The political economy of adopting public management reforms: Patterns in twenty Indonesian districts

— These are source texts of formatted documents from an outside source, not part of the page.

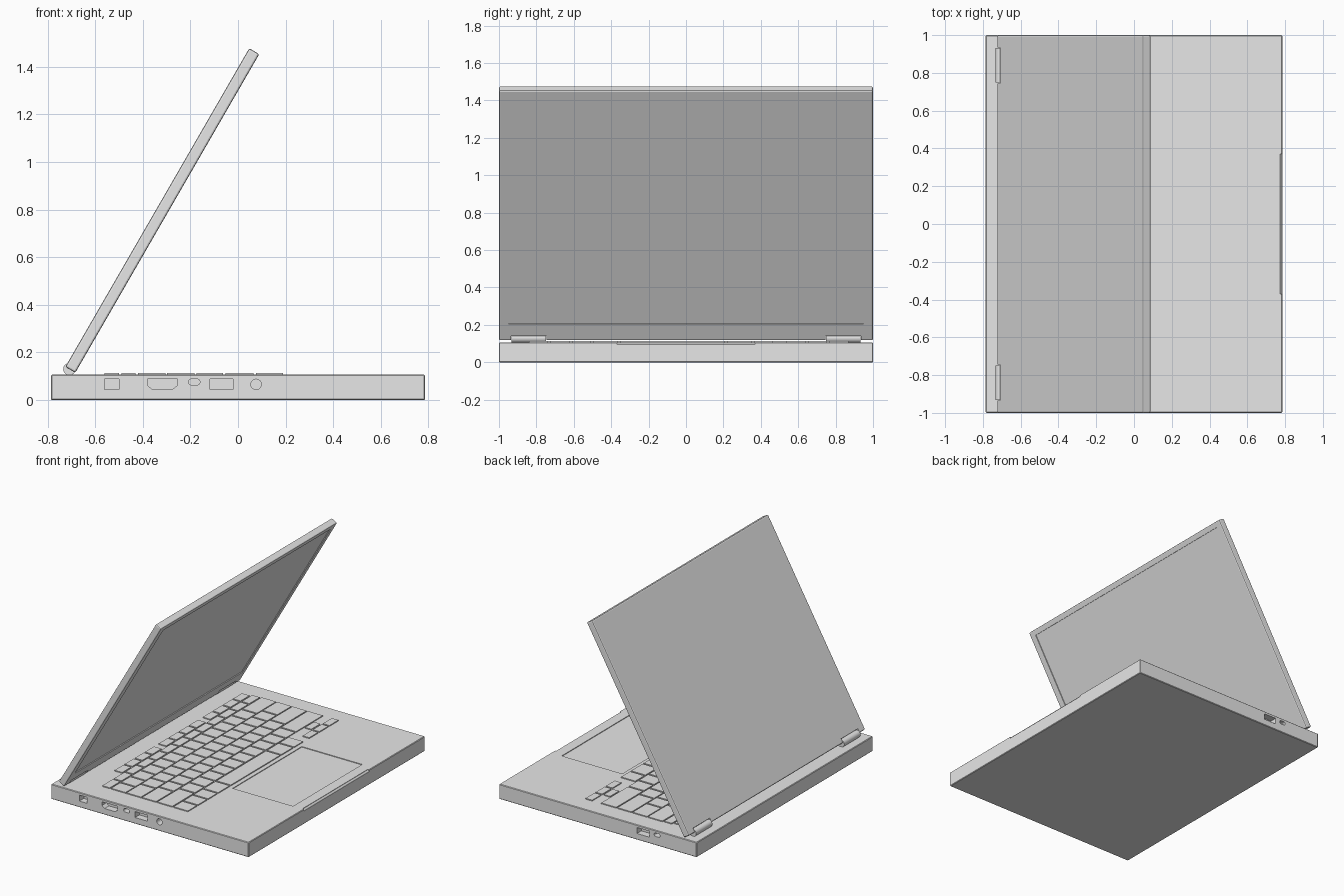
import bpy, bmesh, math
from mathutils import Vector, Matrix

cube = bpy.data.objects.get("Cube")
if cube:
    bpy.data.objects.remove(cube, do_unlink=True)

GREY = (0.8, 0.8, 0.8, 1)
mat = bpy.data.materials.new("light grey")
mat.diffuse_color = GREY
mat.use_nodes = True
mat.node_tree.nodes["Principled BSDF"].inputs["Base Color"].default_value = GREY

DECK = 0.107
LID_LENGTH, LID_THICK = 1.545, 0.049
LID_FRAME = Matrix.Translation((-0.683, 0, 0.115)) @ Matrix.Rotation(math.radians(30), 4, 'Y')


def prism(bm, outline, lo, hi):
    """Extrude an x-z outline along y."""
    rings = [[bm.verts.new((x, y, z)) for x, z in outline] for y in (lo, hi)]
    bm.faces.new(rings[0])
    bm.faces.new(rings[1][::-1])
    n = len(outline)
    for i in range(n):
        j = (i + 1) % n
        bm.faces.new((rings[0][i], rings[1][i], rings[1][j], rings[0][j]))


def rect(x0, x1, z0, z1):
    return [(x0, z0), (x1, z0), (x1, z1), (x0, z1)]


def stadium(x, z, half_width, radius, steps=8):
    """Rounded slot outline; half_width equal to radius gives a circle."""
    pts = []
    for side, start in ((1, -90), (-1, 90)):
        for i in range(steps + 1):
            if half_width == radius and i == steps:
                continue
            a = math.radians(start + 180 * i / steps)
            pts.append((x + side * (half_width - radius) + radius * math.cos(a),
                        z + radius * math.sin(a)))
    return pts


def make(name, solids, frame=Matrix(), bevel=0, segments=1):
    bm = bmesh.new()
    for outline, lo, hi in solids:
        prism(bm, outline, lo, hi)
    bmesh.ops.recalc_face_normals(bm, faces=bm.faces)
    mesh = bpy.data.meshes.new(name)
    bm.to_mesh(mesh)
    bm.free()
    mesh.materials.append(mat)
    obj = bpy.data.objects.new(name, mesh)
    bpy.context.collection.objects.link(obj)
    obj.matrix_world = frame
    if bevel:
        mod = obj.modifiers.new("soft edges", 'BEVEL')
        mod.width, mod.segments = bevel, segments
    return obj


def cut(target, cutter):
    mod = target.modifiers.new("cut", 'BOOLEAN')
    mod.operation, mod.solver, mod.object = 'DIFFERENCE', 'EXACT', cutter
    cutter.hide_render = True
    cutter.hide_viewport = True


# Base slab with side ports, touchpad recess and finger groove
base = make("base", [(rect(-0.785, 0.785, 0, DECK), -1, 1)], bevel=0.004)
z0, z1 = 0.045, 0.088
hdmi = [(-0.36, z0), (-0.275, z0), (-0.255, 0.062), (-0.255, z1), (-0.38, z1), (-0.38, 0.062)]
right_ports = [rect(-0.56, -0.5, z0, z1), hdmi, stadium(-0.184, 0.076, 0.024, 0.0125),
               rect(-0.118, -0.02, z0, z1), stadium(0.076, 0.066, 0.022, 0.022)]
left_ports = [rect(-0.41, -0.31, z0, z1), stadium(-0.471, 0.076, 0.024, 0.0125)]
cuts = [(p, -1.1, -0.95) for p in right_ports] + [(p, 0.95, 1.1) for p in left_ports]
cuts.append((rect(0.22, 0.70, DECK - 0.005, DECK + 0.1), -0.375, 0.41))
cuts.append(([(0.773, 0.12), (0.773, 0.104), (0.783, 0.094), (0.8, 0.094), (0.8, 0.12)], -0.37, 0.37))
cut(base, make("base_cutter", cuts))

# Keyboard: rows from back to front, key widths in units of one square key
UNIT, START, GAP = 0.1147, -0.84, 0.013
rows = [
    (-0.49, -0.43, [1.15] * 13),
    (-0.42, -0.305, [1] * 13 + [2]),
    (-0.298, -0.183, [1.5] + [1] * 12 + [1.5]),
    (-0.175, -0.062, [1.75] + [1] * 11 + [2.25]),
    (-0.053, 0.066, [2.25] + [1] * 10 + [2.75]),
    (0.076, 0.19, [1, 1, 1, 1.25, 5, 1.25, 1]),
]
keys = []


def add_key(x0, x1, y, width):
    keys.append((rect(x0, x1, DECK - 0.002, DECK + 0.007), y, y + width * UNIT - GAP))


for x0, x1, widths in rows:
    y = START
    for w in widths:
        add_key(x0, x1, y, w)
        y += w * UNIT
# grouped function keys along the back
for group in range(3):
    for i in range(4):
        add_key(-0.56, -0.5, -0.6 + group * 0.5 + i * UNIT, 1)
# arrow cluster
arrow = START + 12 * UNIT
for i in range(3):
    add_key(0.138, 0.19, arrow + i * UNIT, 1)
add_key(0.076, 0.126, arrow + UNIT, 1)
make("keyboard_keys", keys)

# Lid with a recessed screen and two hinge notches
lid = make("lid", [(rect(-LID_THICK, 0, 0, LID_LENGTH), -1, 1)], LID_FRAME, 0.008, 2)
lid_cuts = [(rect(-0.006, 0.05, 0.104, 1.507), -0.95, 0.95)]
HINGES = ((-0.935, -0.745), (0.745, 0.935))
lid_cuts += [(rect(-0.1, 0.05, -0.05, 0.03), a, b) for a, b in HINGES]
cut(lid, make("lid_cutter", lid_cuts, LID_FRAME))

# Hinge barrels
for name, (a, b) in zip(("right_hinge", "left_hinge"), HINGES):
    hinge = make(name, [(stadium(-0.708, 0.13, 0.026, 0.026), a + 0.003, b - 0.003)])
    bpy.ops.object.select_all(action='DESELECT')
    hinge.select_set(True)
    bpy.context.view_layer.objects.active = hinge
    bpy.ops.object.shade_smooth_by_angle(angle=math.radians(35))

New Public Management (NPM) reforms tend to be conceived of as technical, with little attention to political and institutional factors. By comparing choices in 20 Indonesian districts, we explore which of four political economic factors influenced uptake of NPM-based efforts to improve service delivery. We find that democratic political competition laid the groundwork for new political alliances, patterns of patronage, and party provision of benefits that conditioned reform choices. State-led policy entrepreneurship was evident from technocrats in the education agency. Public sector modernization may have increased orientation toward performance, with education reforms adopted by districts that were already achieving relatively good results in the sector. Health reforms were more common in districts that provided more opportunities for citizen participation. The complex interactions among the four categories of political economy factors argue for working within these realities, rather than seeing them as impediments to be avoided in a drive for reforms.